(Saved data entries)
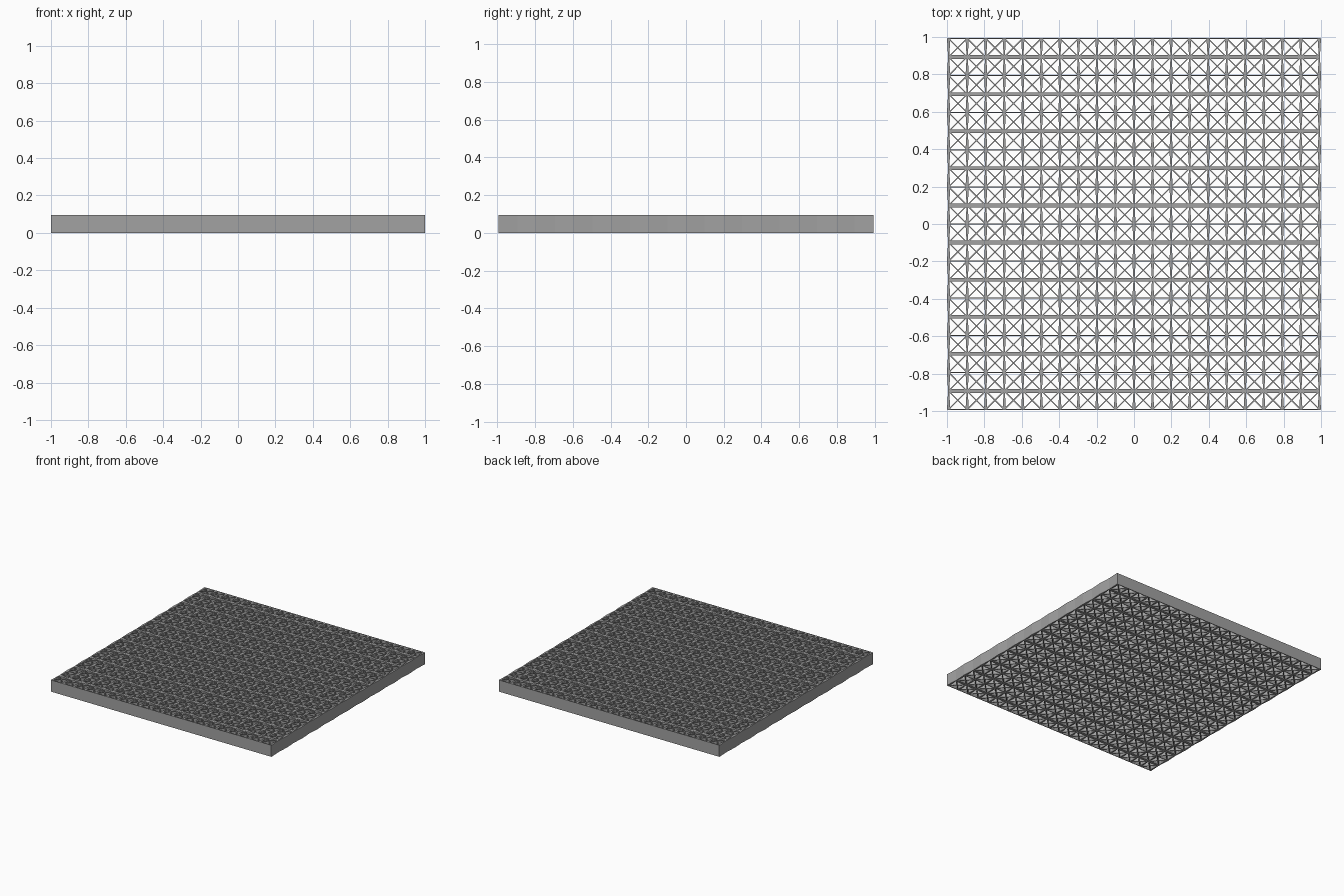
import bpy, bmesh
from mathutils import Vector

if "Cube" in bpy.data.objects:
    bpy.data.objects.remove(bpy.data.objects["Cube"])

H = 0.095           # panel height
N = 20              # cells per side
PX, PY = 0.0991, 0.0992   # cell pitch in x and y
EX, EY = PX * N / 2, PY * N / 2

# dark grey metal
metal = bpy.data.materials.new("dark_grey")
metal.diffuse_color = (0.36, 0.36, 0.36, 1)
metal.use_nodes = True
metal.node_tree.nodes["Principled BSDF"].inputs["Base Color"].default_value = metal.diffuse_color


def prism(bm, outline):
    """Extrude a closed xy outline from z = 0 to z = H."""
    low = [bm.verts.new((x, y, 0)) for x, y in outline]
    top = [bm.verts.new((x, y, H)) for x, y in outline]
    bm.faces.new(low[::-1])
    bm.faces.new(top)
    n = len(outline)
    for i in range(n):
        j = (i + 1) % n
        bm.faces.new((low[i], low[j], top[j], top[i]))


def wall(bm, a, b, thickness):
    """Straight upright wall between two plan points."""
    a, b = Vector(a), Vector(b)
    d = (b - a).normalized()
    s = Vector((-d.y, d.x)) * thickness / 2
    prism(bm, [a - s, b - s, b + s, a + s])


def finish(bm, name):
    mesh = bpy.data.meshes.new(name)
    bm.to_mesh(mesh)
    bm.free()
    mesh.materials.append(metal)
    bpy.context.collection.objects.link(bpy.data.objects.new(name, mesh))


# straight bars along x: thick on odd rows, thin on even rows
thick, thin = bmesh.new(), bmesh.new()
for j in range(N + 1):
    y = -EY + j * PY
    if j % 2:
        wall(thick, (-EX, y), (EX, y), 0.02)
    else:
        wall(thin, (-EX - 0.006, y), (EX + 0.006, y), 0.005)
finish(thick, "thick_cross_bars")
finish(thin, "thin_cross_bars")

# bars along y that swell between the thick bars
wavy = bmesh.new()
for i in range(N + 1):
    x = -EX + i * PX
    side = [(0.003 if j % 2 else 0.009, -EY + j * PY) for j in range(N + 1)]
    prism(wavy, [(x + w, y) for w, y in side] +
          [(x - w, y) for w, y in reversed(side)])
finish(wavy, "wavy_bars")

# diagonal lattice through every cell corner, both directions
diag = bmesh.new()
for k in range(-N + 1, N):
    i0, i1 = max(0, k), min(N, N + k)
    for m in (1, -1):
        a = (m * (-EX + i0 * PX), -EY + (i0 - k) * PY)
        b = (m * (-EX + i1 * PX), -EY + (i1 - k) * PY)
        wall(diag, a, b, 0.006)
finish(diag, "diagonal_lattice")
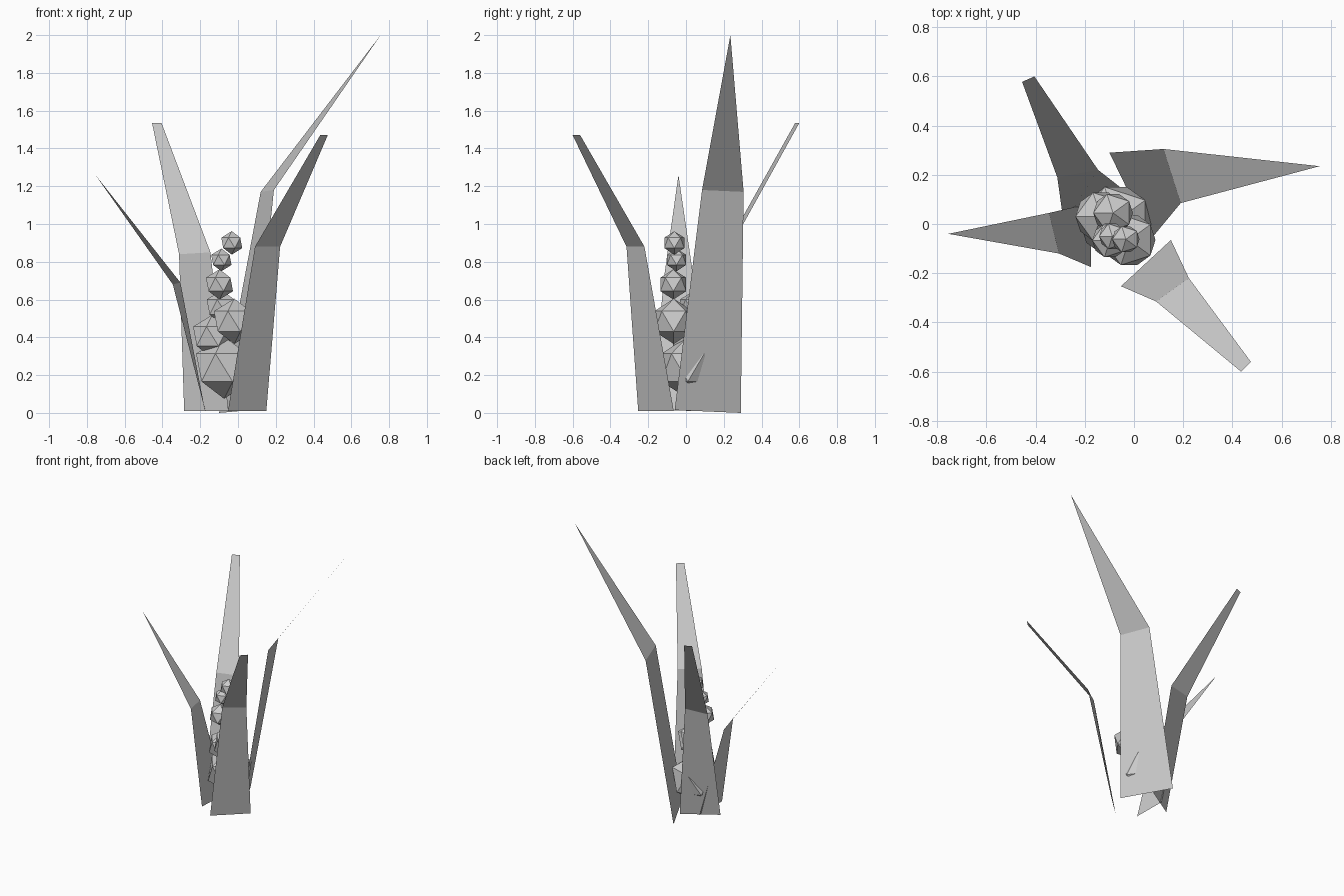
import bpy
import bmesh
from mathutils import Matrix, Vector
from math import pi

cube = bpy.data.objects.get("Cube")
if cube:
    bpy.data.objects.remove(cube, do_unlink=True)

# One flat colour for the whole plant
grey = bpy.data.materials.new("light_grey")
grey.use_nodes = True
colour = (0.6, 0.6, 0.6, 1)
grey.diffuse_color = colour
grey.node_tree.nodes["Principled BSDF"].inputs["Base Color"].default_value = colour


def finish(name, bm):
    mesh = bpy.data.meshes.new(name)
    bm.to_mesh(mesh)
    bm.free()
    mesh.materials.append(grey)
    bpy.context.collection.objects.link(bpy.data.objects.new(name, mesh))


def leaf(name, base, bend, tip):
    """Thin folded blade: a lower panel and a leaning upper panel."""
    bm = bmesh.new()
    rows = [[bm.verts.new(p) for p in row] for row in (base, bend, tip)]
    for low, high in zip(rows, rows[1:]):
        bm.faces.new(low + high[::-1])
    finish(name, bm)


def berry(name, centre, radius):
    """Twenty-sided berry, standing on a point."""
    bm = bmesh.new()
    place = Matrix.Translation(Vector(centre)) @ Matrix.Rotation(pi, 4, "Z")
    bmesh.ops.create_icosphere(bm, subdivisions=1, radius=radius, matrix=place)
    finish(name, bm)


# Leaves around the stalk
leaf("tall_left_leaf",
     [(-0.10, 0.29, 0.0), (0.07, -0.06, 0.015)],
     [(0.12, 0.305, 1.17), (0.19, 0.085, 1.18)],
     [(0.755, 0.235, 2.0)])
leaf("front_leaf",
     [(0.15, -0.065, 0.01), (-0.053, -0.253, 0.01)],
     [(0.223, -0.22, 0.88), (0.09, -0.315, 0.88)],
     [(0.475, -0.56, 1.47), (0.435, -0.60, 1.47)])
leaf("back_leaf",
     [(-0.285, 0.0, 0.01), (-0.05, 0.145, 0.01)],
     [(-0.312, 0.19, 0.84), (-0.146, 0.22, 0.85)],
     [(-0.455, 0.578, 1.535), (-0.405, 0.60, 1.535)])
leaf("short_right_leaf",
     [(-0.175, -0.175, 0.015), (-0.172, 0.085, 0.01)],
     [(-0.305, -0.12, 0.69), (-0.345, 0.045, 0.68)],
     [(-0.755, -0.04, 1.26)])

# Stacked berries, shrinking upwards
berries = [
    ((-0.074, 0.01, 0.24), 0.165),
    ((-0.135, 0.03, 0.405), 0.115),
    ((-0.02, -0.065, 0.485), 0.12),
    ((-0.085, 0.045, 0.56), 0.09),
    ((-0.098, -0.067, 0.68), 0.08),
    ((-0.088, -0.05, 0.81), 0.06),
    ((-0.033, -0.062, 0.90), 0.062),
]
for i, (centre, radius) in enumerate(berries, 1):
    berry(f"berry_{i}", centre, radius)
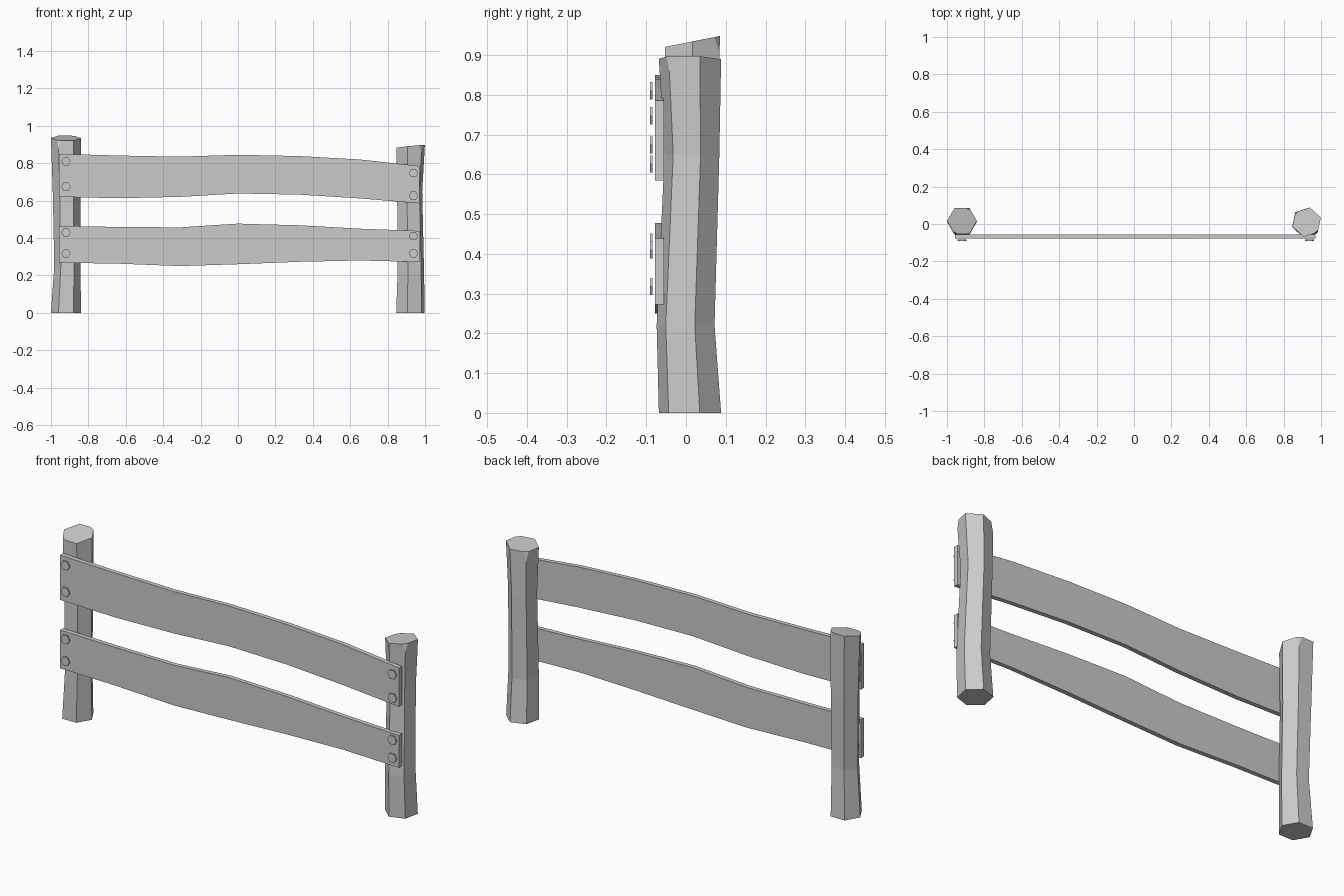
import bpy, bmesh
from math import cos, sin, radians
from mathutils import Vector

if "Cube" in bpy.data.objects:
    bpy.data.objects.remove(bpy.data.objects["Cube"])


def finish(bm, name):
    bmesh.ops.recalc_face_normals(bm, faces=bm.faces)
    me = bpy.data.meshes.new(name)
    bm.to_mesh(me)
    bm.free()
    ob = bpy.data.objects.new(name, me)
    bpy.context.collection.objects.link(ob)
    return ob


def post(name, cx, cy, turn, rings, top, slope, chips):
    """Six-sided log: rings are (z, dx, dy, scale); the top is tilted, corners chipped."""
    bm = bmesh.new()
    R = 0.08
    loops = []
    for i, (z, dx, dy, s) in enumerate(rings):
        loop = []
        for k in range(6):
            a = radians(turn + 60 * k)
            x, y = R * s * cos(a), R * s * sin(a)
            h = top + slope[0] * x + slope[1] * y if i == len(rings) - 1 else z
            loop.append(bm.verts.new((cx + dx + x, cy + dy + y, h)))
        loops.append(loop)
    for a, b in zip(loops, loops[1:]):
        for k in range(6):
            n = (k + 1) % 6
            bm.faces.new((a[k], a[n], b[n], b[k]))
    bm.faces.new(loops[0][::-1])
    bm.faces.new(loops[-1])
    corners = [loops[-1][k].co.copy() for k in range(6)]
    # Chipped corners at the top
    for k, width, depth in chips:
        a = radians(turn + 60 * k)
        out = Vector((cos(a), sin(a), 0))
        normal = (out * depth + Vector((0, 0, width))).normalized()
        cut = bmesh.ops.bisect_plane(bm, geom=bm.verts[:] + bm.edges[:] + bm.faces[:],
                                     plane_co=corners[k] - out * width,
                                     plane_no=normal, clear_outer=True)
        edges = [e for e in cut["geom_cut"] if isinstance(e, bmesh.types.BMEdge)]
        bmesh.ops.holes_fill(bm, edges=edges, sides=0)
    return finish(bm, name)


def rail(name, xs, tops, bottoms):
    """Wavy plank with constant thickness."""
    bm = bmesh.new()
    rows = [[bm.verts.new(c) for c in ((x, -0.078, b), (x, -0.078, t),
                                       (x, -0.055, t), (x, -0.055, b))]
            for x, t, b in zip(xs, tops, bottoms)]
    for a, b in zip(rows, rows[1:]):
        for k in range(4):
            n = (k + 1) % 4
            bm.faces.new((a[k], a[n], b[n], b[k]))
    bm.faces.new(rows[0])
    bm.faces.new(rows[-1])
    return finish(bm, name)


def bolt(name, x, z):
    """Thin hexagonal bolt head."""
    bm = bmesh.new()
    rings = [[bm.verts.new((x + 0.025 * cos(radians(60 * k)), y,
                            z + 0.025 * sin(radians(60 * k)))) for k in range(6)]
             for y in (-0.091, -0.084)]
    for k in range(6):
        n = (k + 1) % 6
        bm.faces.new((rings[0][k], rings[0][n], rings[1][n], rings[1][k]))
    for r in rings:
        bm.faces.new(r)
    return finish(bm, name)


# Posts
post("left_post", -0.92, 0.013, 0,
     [(0, 0, 0, 1), (0.25, 0.008, -0.004, 0.88), (0.62, 0.004, 0.003, 0.92), (0.93, 0, 0.003, 1)],
     0.934, (0, 0.2), [(1, 0.008, 0.05), (4, 0.008, 0.05)])
post("right_post", 0.922, 0.01, 18,
     [(0, 0, 0, 1), (0.22, 0.002, -0.011, 0.93), (0.65, -0.004, 0.005, 0.88), (0.89, 0.001, 0, 1)],
     0.89, (0.1, -0.03), [(2, 0.008, 0.05), (5, 0.008, 0.06)])

# Rails
xs = (-0.957, -0.64, -0.31, 0.0, 0.33, 0.65, 0.97)
rail("upper_rail", xs, (0.85, 0.841, 0.835, 0.845, 0.838, 0.82, 0.785),
     (0.62, 0.613, 0.62, 0.638, 0.632, 0.612, 0.585))
rail("lower_rail", xs, (0.465, 0.459, 0.457, 0.477, 0.468, 0.45, 0.438),
     (0.268, 0.263, 0.25, 0.26, 0.273, 0.28, 0.272))

# Bolt heads
for side, x, heights in (("left", -0.92, (0.81, 0.674, 0.43, 0.318)),
                         ("right", 0.938, (0.747, 0.626, 0.41, 0.318))):
    for i, z in enumerate(heights):
        bolt(f"{side}_bolt_{i + 1}", x, z)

** HOW TO COMPLETE THIS TASK **
For this exercise, repeat exactly the lines of the data above from the one with "# panel height" down to the one with "metal.use_nodes = True", both end lines included.

** ANSWER SECTION **
H = 0.095           # panel height
N = 20              # cells per side
PX, PY = 0.0991, 0.0992   # cell pitch in x and y
EX, EY = PX * N / 2, PY * N / 2

# dark grey metal
metal = bpy.data.materials.new("dark_grey")
metal.diffuse_color = (0.36, 0.36, 0.36, 1)
metal.use_nodes = True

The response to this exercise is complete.